Burning The Day - "Blacklisted" (CD)
"Blacklisted" track listing:
1. Pistols and Pigs
2. Left for Wolves
3. In Memory
4. The Last Monarch
5. Rope in Hand
6. In the Wake of Warning
7. Save Yourself
8. Bullet in a Big Shell
9. Aspirations of Gaza
Reviewed by The_Avant_Garde on July 19, 2010
It’s fair to say that metalcore has become an inside joke of the metal world. Years of mediocrity and lack of creativity have led to the genre’s decline in popularity, with many bands now denouncing the metalcore name. Toronto’s Burning the Day tries their best to breathe new life into metalcore with their third album, “Blacklisted.” The album is a catchy and melodic record that uses mainstream ideals coupled with moments of heaviness and great musicianship. Fans of the genre who’ve been frustrated with lackluster releases over the last few years may have found their new favorite band.
“Blacklisted” starts off with the aggressive and catchy track “Pistols and Pigs,” which features a driving main melody as the backbone, with impressive guitar solos from guitarists Braden Hoey and Matt Metcalfe woven in between. “Pistols and Pigs” has a big chorus as well, which makes for a great album opener that lingers in the mind. “The Last Monarch” follows in the same direction with the abrasive/clean vocal switches, great guitar work, and also includes a well executed breakdown section. Which is also the first original breakdown performed by any band in the last 5 years. As far as breakdowns in metalcore go, that's really saying something.

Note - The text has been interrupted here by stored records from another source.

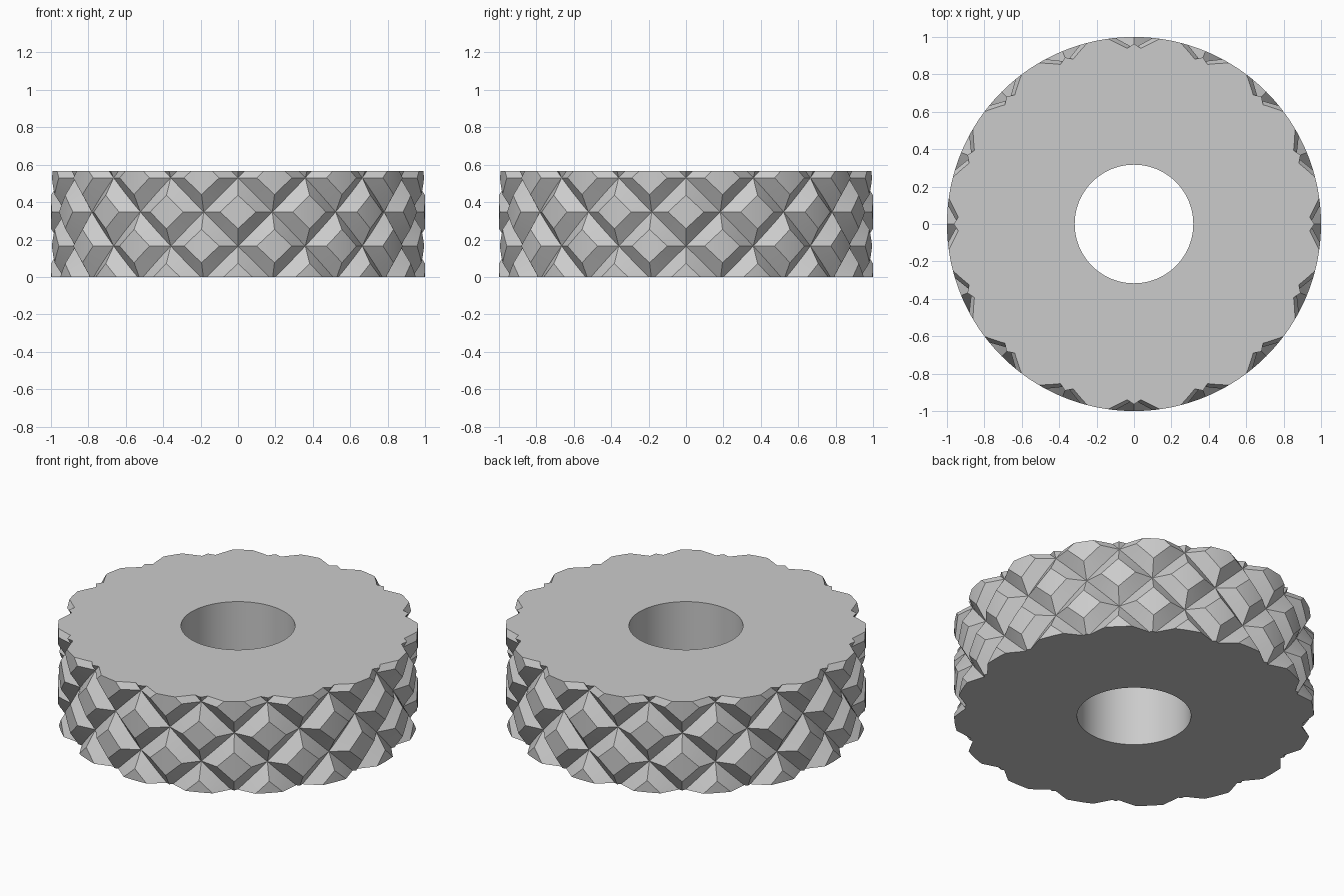
import bpy, bmesh, math

cube = bpy.data.objects.get("Cube")
if cube:
    bpy.data.objects.remove(cube, do_unlink=True)

RADIUS, GROOVE_RADIUS, HOLE_RADIUS = 1.0, 0.94, 0.317
HEIGHT = 0.567
COUNT = 16                     # studs around each row
HALF_ANGLE = math.pi / COUNT   # half a stud, around
HALF_Z = 0.1825                # half a stud, upwards
FIRST_Z = -0.0175              # centre of the lowest row
FLAT = 0.49                    # share of a stud that stays uncut
STEPS = 8                      # strips across one stud

bm = bmesh.new()


def point(radius, angle, z):
    return bm.verts.new((radius * math.cos(angle), radius * math.sin(angle), z))


def add_stud(angle, z):
    """Diamond stud: curved flat top with four slopes down to the grooves."""
    def at(u, side, scale, radius):
        return point(radius, angle + scale * u * HALF_ANGLE,
                     z + side * scale * (1 - abs(u)) * HALF_Z)

    for i in range(STEPS):
        u, v = -1 + 2 * i / STEPS, -1 + 2 * (i + 1) / STEPS
        bm.faces.new([at(u, -1, FLAT, RADIUS), at(v, -1, FLAT, RADIUS),
                      at(v, 1, FLAT, RADIUS), at(u, 1, FLAT, RADIUS)])
        for side in (-1, 1):
            bm.faces.new([at(u, side, 1, GROOVE_RADIUS), at(v, side, 1, GROOVE_RADIUS),
                          at(v, side, FLAT, RADIUS), at(u, side, FLAT, RADIUS)])


# Knurled rim: staggered rows of studs
for row in range(-1, 6):
    for i in range(COUNT):
        add_stud((2 * i + row % 2) * HALF_ANGLE, FIRST_Z + row * HALF_Z)
bmesh.ops.remove_doubles(bm, verts=bm.verts[:], dist=0.0001)

# Trim the rim level at the bottom and the top
for z, normal in ((0, (0, 0, -1)), (HEIGHT, (0, 0, 1))):
    bmesh.ops.bisect_plane(bm, geom=bm.verts[:] + bm.edges[:] + bm.faces[:],
                           dist=0.00001, plane_co=(0, 0, z), plane_no=normal,
                           clear_outer=True)

# Wall of the centre hole
SEGMENTS = 96
rings = [[point(HOLE_RADIUS, math.tau * i / SEGMENTS, z) for i in range(SEGMENTS)]
         for z in (0, HEIGHT)]
for i in range(SEGMENTS):
    j = (i + 1) % SEGMENTS
    bm.faces.new([rings[0][i], rings[0][j], rings[1][j], rings[1][i]])

# Flat bottom and top between rim and hole
for z in (0, HEIGHT):
    border = [e for e in bm.edges if e.is_boundary
              and all(abs(v.co.z - z) < 0.0001 for v in e.verts)]
    bmesh.ops.triangle_fill(bm, use_beauty=True, use_dissolve=False, edges=border)
bmesh.ops.recalc_face_normals(bm, faces=bm.faces[:])

mesh = bpy.data.meshes.new("knurled_wheel")
bm.to_mesh(mesh)
bm.free()
wheel = bpy.data.objects.new("knurled_wheel", mesh)
bpy.context.collection.objects.link(wheel)

# Plain grey
grey = bpy.data.materials.new("light_grey")
grey.use_nodes = True
colour = (0.6, 0.6, 0.6, 1)
grey.diffuse_color = colour
for node in grey.node_tree.nodes:
    if node.type == 'BSDF_PRINCIPLED':
        node.inputs["Base Color"].default_value = colour
mesh.materials.append(grey)

bpy.ops.object.select_all(action='DESELECT')
wheel.select_set(True)
bpy.context.view_layer.objects.active = wheel
bpy.ops.object.shade_smooth_by_angle(angle=math.radians(25))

“In the Wake of Warning” is the greatest example of this band’s talent, opening with a speedy, technical lead guitar riff that could fit on any melodic death metal record. The song then continues on to showcase the talent of drummer Steve Mitchell who blasts and pummels his way around the skins. “In the Wake of Warning,” which is the heaviest song from “Blacklisted,” also includes some fantastic dual guitar solos that trade back and forth, which is worth an immediate second listen. The song is the perfect combination of Burning the Day’s accessible vocal approach and the fusion of melodic aggression.

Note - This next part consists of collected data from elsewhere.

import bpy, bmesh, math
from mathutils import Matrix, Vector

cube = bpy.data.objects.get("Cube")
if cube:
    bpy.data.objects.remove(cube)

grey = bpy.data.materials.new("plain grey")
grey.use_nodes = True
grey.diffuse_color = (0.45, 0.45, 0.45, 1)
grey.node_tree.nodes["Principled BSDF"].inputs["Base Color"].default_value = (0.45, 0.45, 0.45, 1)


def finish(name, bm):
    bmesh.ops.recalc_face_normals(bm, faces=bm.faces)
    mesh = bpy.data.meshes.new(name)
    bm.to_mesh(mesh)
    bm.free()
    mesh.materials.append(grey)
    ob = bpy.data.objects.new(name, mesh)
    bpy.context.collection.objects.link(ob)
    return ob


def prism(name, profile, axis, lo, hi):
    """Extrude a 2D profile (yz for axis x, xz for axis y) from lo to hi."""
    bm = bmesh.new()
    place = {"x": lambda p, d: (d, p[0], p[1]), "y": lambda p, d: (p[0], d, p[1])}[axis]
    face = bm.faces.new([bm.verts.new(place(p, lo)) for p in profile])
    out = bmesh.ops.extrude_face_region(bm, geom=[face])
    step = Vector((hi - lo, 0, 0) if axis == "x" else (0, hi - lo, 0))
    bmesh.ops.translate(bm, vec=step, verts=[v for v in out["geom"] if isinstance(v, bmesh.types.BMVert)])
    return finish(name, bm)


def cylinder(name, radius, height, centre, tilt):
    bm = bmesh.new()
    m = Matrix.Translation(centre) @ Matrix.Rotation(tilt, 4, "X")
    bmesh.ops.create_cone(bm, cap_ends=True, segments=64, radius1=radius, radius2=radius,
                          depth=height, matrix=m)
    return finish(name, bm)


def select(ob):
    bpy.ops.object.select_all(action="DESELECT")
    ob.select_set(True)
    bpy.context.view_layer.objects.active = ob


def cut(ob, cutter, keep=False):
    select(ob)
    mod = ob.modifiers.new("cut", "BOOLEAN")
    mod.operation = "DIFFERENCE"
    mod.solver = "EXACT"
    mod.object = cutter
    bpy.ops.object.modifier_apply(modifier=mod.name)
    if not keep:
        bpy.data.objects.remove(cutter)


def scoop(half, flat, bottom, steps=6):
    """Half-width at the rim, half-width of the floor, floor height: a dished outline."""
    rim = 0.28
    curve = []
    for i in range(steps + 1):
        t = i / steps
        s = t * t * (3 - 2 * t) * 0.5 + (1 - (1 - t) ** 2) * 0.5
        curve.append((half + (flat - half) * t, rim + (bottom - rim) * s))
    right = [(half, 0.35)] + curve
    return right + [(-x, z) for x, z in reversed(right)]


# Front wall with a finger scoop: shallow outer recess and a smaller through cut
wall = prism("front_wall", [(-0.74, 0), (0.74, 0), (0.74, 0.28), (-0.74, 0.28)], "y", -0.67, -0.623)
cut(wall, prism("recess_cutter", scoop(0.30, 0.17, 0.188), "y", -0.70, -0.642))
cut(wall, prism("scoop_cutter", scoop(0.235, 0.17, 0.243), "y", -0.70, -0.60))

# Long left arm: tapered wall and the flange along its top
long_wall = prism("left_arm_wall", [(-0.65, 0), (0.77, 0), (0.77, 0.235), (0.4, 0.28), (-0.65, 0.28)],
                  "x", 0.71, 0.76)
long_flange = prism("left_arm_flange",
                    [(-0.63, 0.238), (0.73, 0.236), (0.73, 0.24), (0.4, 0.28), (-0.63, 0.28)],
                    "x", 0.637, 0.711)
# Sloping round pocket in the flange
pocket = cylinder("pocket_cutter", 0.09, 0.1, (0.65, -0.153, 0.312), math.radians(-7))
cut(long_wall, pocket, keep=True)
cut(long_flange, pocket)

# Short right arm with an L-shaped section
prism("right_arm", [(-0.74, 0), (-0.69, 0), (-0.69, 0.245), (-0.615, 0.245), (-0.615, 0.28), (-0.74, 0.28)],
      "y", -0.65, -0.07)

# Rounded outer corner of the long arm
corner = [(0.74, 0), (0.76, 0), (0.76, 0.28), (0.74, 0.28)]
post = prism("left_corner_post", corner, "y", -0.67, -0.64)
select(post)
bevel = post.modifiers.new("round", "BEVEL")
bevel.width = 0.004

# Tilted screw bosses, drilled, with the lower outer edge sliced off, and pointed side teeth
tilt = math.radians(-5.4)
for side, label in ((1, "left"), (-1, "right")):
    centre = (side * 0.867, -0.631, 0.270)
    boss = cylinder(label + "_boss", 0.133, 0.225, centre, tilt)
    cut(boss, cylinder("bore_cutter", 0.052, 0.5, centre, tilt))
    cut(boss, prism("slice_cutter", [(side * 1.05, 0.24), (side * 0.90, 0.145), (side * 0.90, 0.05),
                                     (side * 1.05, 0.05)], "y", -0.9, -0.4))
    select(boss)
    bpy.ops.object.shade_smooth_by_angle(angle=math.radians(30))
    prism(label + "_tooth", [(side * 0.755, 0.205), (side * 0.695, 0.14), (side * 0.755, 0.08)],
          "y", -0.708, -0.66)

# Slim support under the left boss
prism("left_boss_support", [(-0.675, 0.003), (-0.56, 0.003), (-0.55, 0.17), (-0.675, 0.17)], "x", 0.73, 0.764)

Labeling Burning the Day as metalcore really only happens by default due to their constant transitions of the harsh and radio friendly vocal styles between verse and chorus. But with repeated listens they reveal themselves to be so much more. Power metal, melodic death metal, pop, rock and hardcore are all fused into their songwriting, which both helps and hurts the band. Not everything on “Blacklisted” can be considered as metal with tracks such as “Left For Wolves,” “Save Yourself,” and “In Memory” falling in between the radio single category, which could turn off a lot of potential listeners craving more of Burning the Day’s heavier side. Regardless, the band is good at what they do and fans looking for a new take on the metalcore genre will enjoy “Blacklisted.”
Burning the Day sound like a band right on the edge of making it big. With catchy hooks, radio ready songs to appeal to the masses, and occasional moments of brute force they have all the qualities needed to breakthrough into today’s mainstream metal scene. As a whole they may not appeal to everyone but “Blacklisted” is a good record that has something to offer for fans of many different genres outside of the metalcore banner. Burning the Day has set a course to make an impact and “Blacklisted” brings them closer to that goal.

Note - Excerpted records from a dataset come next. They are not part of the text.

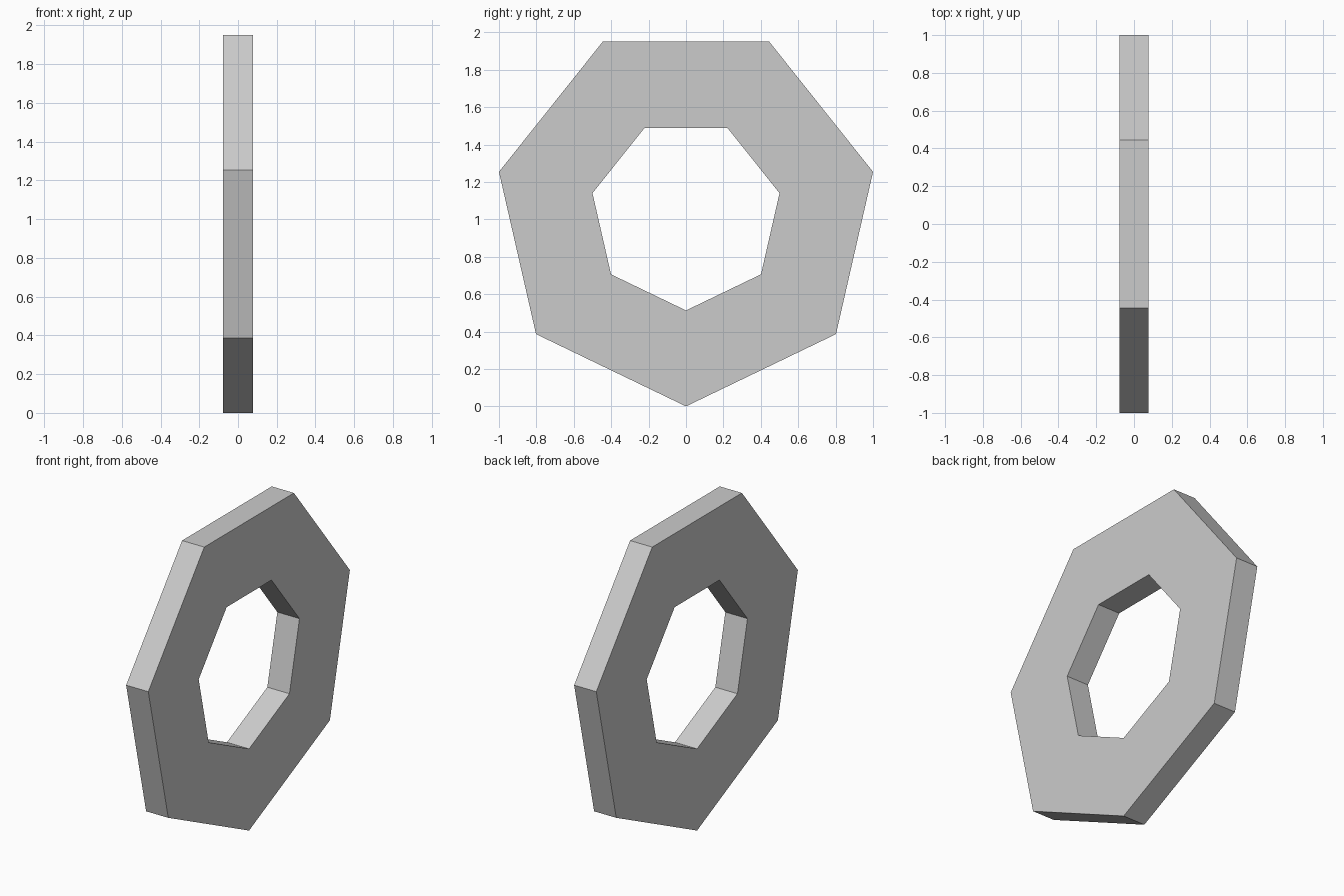
import bpy, bmesh
from math import sin, cos, tau

if "Cube" in bpy.data.objects:
    bpy.data.objects.remove(bpy.data.objects["Cube"])

SIDES = 7
OUTER = 1 / sin(2 * tau / SIDES)   # widest corners land on y = +-1
INNER = OUTER / 2
HALF = OUTER * 0.075               # half thickness along x

bm = bmesh.new()


def loop(radius, x):
    """Heptagon in the YZ plane with one corner pointing down."""
    return [bm.verts.new((x, radius * sin(i * tau / SIDES),
                          OUTER - radius * cos(i * tau / SIDES)))
            for i in range(SIDES)]


# Rectangular cross-section swept around the heptagon
loops = [loop(OUTER, -HALF), loop(OUTER, HALF), loop(INNER, HALF), loop(INNER, -HALF)]
for k in range(4):
    a, b = loops[k], loops[(k + 1) % 4]
    for i in range(SIDES):
        j = (i + 1) % SIDES
        bm.faces.new((a[i], a[j], b[j], b[i]))
bmesh.ops.recalc_face_normals(bm, faces=bm.faces[:])

mesh = bpy.data.meshes.new("heptagon_ring")
bm.to_mesh(mesh)
bm.free()
ring = bpy.data.objects.new("heptagon_ring", mesh)
bpy.context.collection.objects.link(ring)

Highs: The heavier tracks, such as "In the Wake of Warning," are fantastic and can appeal to a wide range of listeners.
Lows: The few radio ready singles will turn off alot of potential fans.
Bottom line: 'Blacklisted' is a much needed revamp to the metalcore sound.
Get more info including news, reviews, interviews, links, etc. on our Burning The Day band page.